> [Prompt]: Could you print the listing again exactly, omitting the pictures?

> [Records shown]:
***

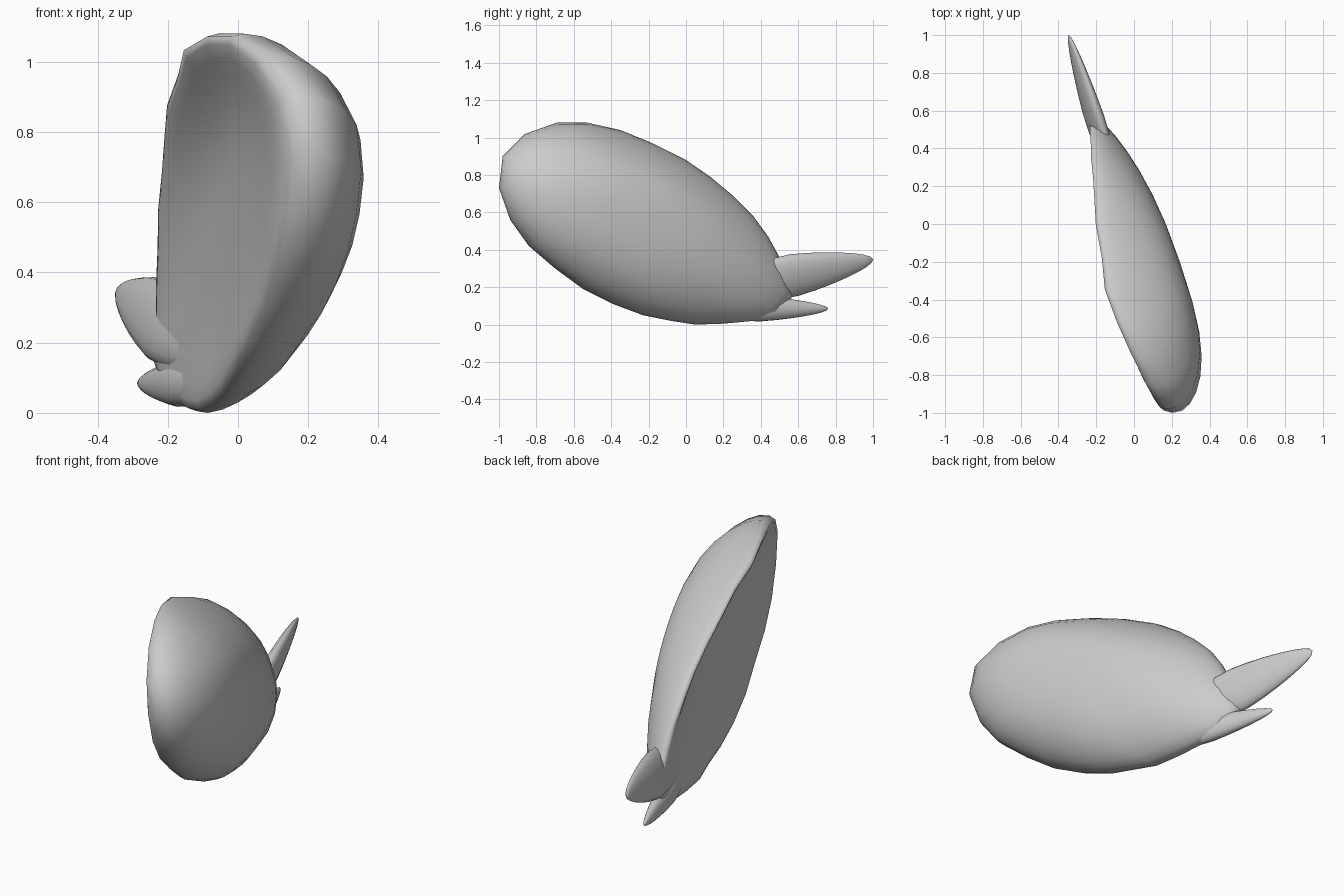
import bpy
import bmesh
import math
from mathutils import Vector

cube = bpy.data.objects.get("Cube")
if cube:
    bpy.data.objects.remove(cube, do_unlink=True)

# Single flat grey
grey = bpy.data.materials.new("plain_grey")
grey.use_nodes = True
colour = (0.6, 0.6, 0.6, 1.0)
grey.diffuse_color = colour
grey.node_tree.nodes["Principled BSDF"].inputs["Base Color"].default_value = colour


def finish(bm, name):
    """Turn a bmesh into a smooth shaded grey object."""
    bmesh.ops.recalc_face_normals(bm, faces=bm.faces)
    mesh = bpy.data.meshes.new(name)
    bm.to_mesh(mesh)
    bm.free()
    mesh.materials.append(grey)
    for face in mesh.polygons:
        face.use_smooth = True
    obj = bpy.data.objects.new(name, mesh)
    bpy.context.collection.objects.link(obj)
    return obj


def spine(y):
    """Sideways position of the wing's middle sheet, sweeping in to the tail."""
    back = y + 0.2
    return 0.1 - 0.28 * back - 0.1 * max(0, back) ** 2


def fullness(y):
    """Thickness factor: plump at the front, thin at the tail."""
    return 1 - 0.4 * (y + 0.15)


def cupped_shell(name, rim, centre, outer, inner, steps):
    """Rounded shell: rim points are (y, z, inward bend of the edge)."""
    bm = bmesh.new()
    cy, cz = centre
    outer_pole = bm.verts.new((spine(cy) + outer * fullness(cy), cy, cz))
    inner_pole = bm.verts.new((spine(cy) - inner * fullness(cy), cy, cz))
    rings = []
    for step in range(1, steps):
        angle = math.pi * step / steps
        # Slightly squared cross-section gives a blunt, rounded rim
        reach = math.sin(angle) ** 0.8
        lift = abs(math.cos(angle)) ** 0.8
        lift *= outer if 2 * step < steps else -inner
        ring = []
        for y, z, bend in rim:
            py = cy + (y - cy) * reach
            pz = cz + (z - cz) * reach
            px = spine(py) - bend * reach ** 3 + lift * fullness(py)
            ring.append(bm.verts.new((px, py, pz)))
        rings.append(ring)
    count = len(rim)
    for i in range(count):
        j = (i + 1) % count
        bm.faces.new((outer_pole, rings[0][i], rings[0][j]))
        bm.faces.new((inner_pole, rings[-1][j], rings[-1][i]))
        for a, b in zip(rings, rings[1:]):
            bm.faces.new((a[i], b[i], b[j], a[j]))
    return finish(bm, name)


def feather(name, middle, direction, lean, length, width, thickness):
    """Flat pointed feather along a direction; sizes are half sizes."""
    bm = bmesh.new()
    bmesh.ops.create_uvsphere(bm, u_segments=16, v_segments=14, radius=1)
    along = Vector(direction)
    across = Vector((lean, -along.z, along.y)).normalized()
    side = along.cross(across).normalized()
    for vert in bm.verts:
        u, v, s = vert.co
        taper = 1 - 0.35 * max(0, s)
        vert.co = (Vector(middle) + along * (s * length)
                   + across * (u * width * taper) + side * (v * thickness * taper))
    return finish(bm, name)


# Main wing: rim runs from the front, over the top, to the tail and back below
wing_rim = [
    (-1, .73, .12), (-.98, .9, .14), (-.86, 1.02, .18), (-.69, 1.08, .22),
    (-.53, 1.08, .25), (-.35, 1.04, .27), (-.18, .97, .24), (0, .88, .22),
    (.13, .79, .185), (.25, .69, .15), (.36, .58, .12), (.44, .47, .09),
    (.5, .36, .07), (.55, .25, .05), (.57, .15, .05), (.5, .06, .05),
    (.36, .02, .06), (.2, .005, .09), (.05, 0, .11), (-.08, .02, .11),
    (-.23, .05, .12), (-.39, .11, .13), (-.55, .19, .13), (-.7, .3, .12),
    (-.84, .42, .12), (-.94, .56, .12),
]
cupped_shell("wing", wing_rim, (-0.2, 0.57), outer=0.14, inner=0.13, steps=16)

# Two feather tips at the tail
feather("upper_feather", (-0.215, 0.58, 0.265), (-0.31, 1, 0.2), 0.35, 0.42, 0.12, 0.045)
feather("lower_feather", (-0.165, 0.4, 0.085), (-0.33, 1, 0), 0.1, 0.36, 0.068, 0.045)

***

> [Solution to this problem]:
import bpy
import bmesh
import math
from mathutils import Vector

cube = bpy.data.objects.get("Cube")
if cube:
    bpy.data.objects.remove(cube, do_unlink=True)

# Single flat grey
grey = bpy.data.materials.new("plain_grey")
grey.use_nodes = True
colour = (0.6, 0.6, 0.6, 1.0)
grey.diffuse_color = colour
grey.node_tree.nodes["Principled BSDF"].inputs["Base Color"].default_value = colour


def finish(bm, name):
    """Turn a bmesh into a smooth shaded grey object."""
    bmesh.ops.recalc_face_normals(bm, faces=bm.faces)
    mesh = bpy.data.meshes.new(name)
    bm.to_mesh(mesh)
    bm.free()
    mesh.materials.append(grey)
    for face in mesh.polygons:
        face.use_smooth = True
    obj = bpy.data.objects.new(name, mesh)
    bpy.context.collection.objects.link(obj)
    return obj


def spine(y):
    """Sideways position of the wing's middle sheet, sweeping in to the tail."""
    back = y + 0.2
    return 0.1 - 0.28 * back - 0.1 * max(0, back) ** 2


def fullness(y):
    """Thickness factor: plump at the front, thin at the tail."""
    return 1 - 0.4 * (y + 0.15)


def cupped_shell(name, rim, centre, outer, inner, steps):
    """Rounded shell: rim points are (y, z, inward bend of the edge)."""
    bm = bmesh.new()
    cy, cz = centre
    outer_pole = bm.verts.new((spine(cy) + outer * fullness(cy), cy, cz))
    inner_pole = bm.verts.new((spine(cy) - inner * fullness(cy), cy, cz))
    rings = []
    for step in range(1, steps):
        angle = math.pi * step / steps
        # Slightly squared cross-section gives a blunt, rounded rim
        reach = math.sin(angle) ** 0.8
        lift = abs(math.cos(angle)) ** 0.8
        lift *= outer if 2 * step < steps else -inner
        ring = []
        for y, z, bend in rim:
            py = cy + (y - cy) * reach
            pz = cz + (z - cz) * reach
            px = spine(py) - bend * reach ** 3 + lift * fullness(py)
            ring.append(bm.verts.new((px, py, pz)))
        rings.append(ring)
    count = len(rim)
    for i in range(count):
        j = (i + 1) % count
        bm.faces.new((outer_pole, rings[0][i], rings[0][j]))
        bm.faces.new((inner_pole, rings[-1][j], rings[-1][i]))
        for a, b in zip(rings, rings[1:]):
            bm.faces.new((a[i], b[i], b[j], a[j]))
    return finish(bm, name)


def feather(name, middle, direction, lean, length, width, thickness):
    """Flat pointed feather along a direction; sizes are half sizes."""
    bm = bmesh.new()
    bmesh.ops.create_uvsphere(bm, u_segments=16, v_segments=14, radius=1)
    along = Vector(direction)
    across = Vector((lean, -along.z, along.y)).normalized()
    side = along.cross(across).normalized()
    for vert in bm.verts:
        u, v, s = vert.co
        taper = 1 - 0.35 * max(0, s)
        vert.co = (Vector(middle) + along * (s * length)
                   + across * (u * width * taper) + side * (v * thickness * taper))
    return finish(bm, name)


# Main wing: rim runs from the front, over the top, to the tail and back below
wing_rim = [
    (-1, .73, .12), (-.98, .9, .14), (-.86, 1.02, .18), (-.69, 1.08, .22),
    (-.53, 1.08, .25), (-.35, 1.04, .27), (-.18, .97, .24), (0, .88, .22),
    (.13, .79, .185), (.25, .69, .15), (.36, .58, .12), (.44, .47, .09),
    (.5, .36, .07), (.55, .25, .05), (.57, .15, .05), (.5, .06, .05),
    (.36, .02, .06), (.2, .005, .09), (.05, 0, .11), (-.08, .02, .11),
    (-.23, .05, .12), (-.39, .11, .13), (-.55, .19, .13), (-.7, .3, .12),
    (-.84, .42, .12), (-.94, .56, .12),
]
cupped_shell("wing", wing_rim, (-0.2, 0.57), outer=0.14, inner=0.13, steps=16)

# Two feather tips at the tail
feather("upper_feather", (-0.215, 0.58, 0.265), (-0.31, 1, 0.2), 0.35, 0.42, 0.12, 0.045)
feather("lower_feather", (-0.165, 0.4, 0.085), (-0.33, 1, 0), 0.1, 0.36, 0.068, 0.045)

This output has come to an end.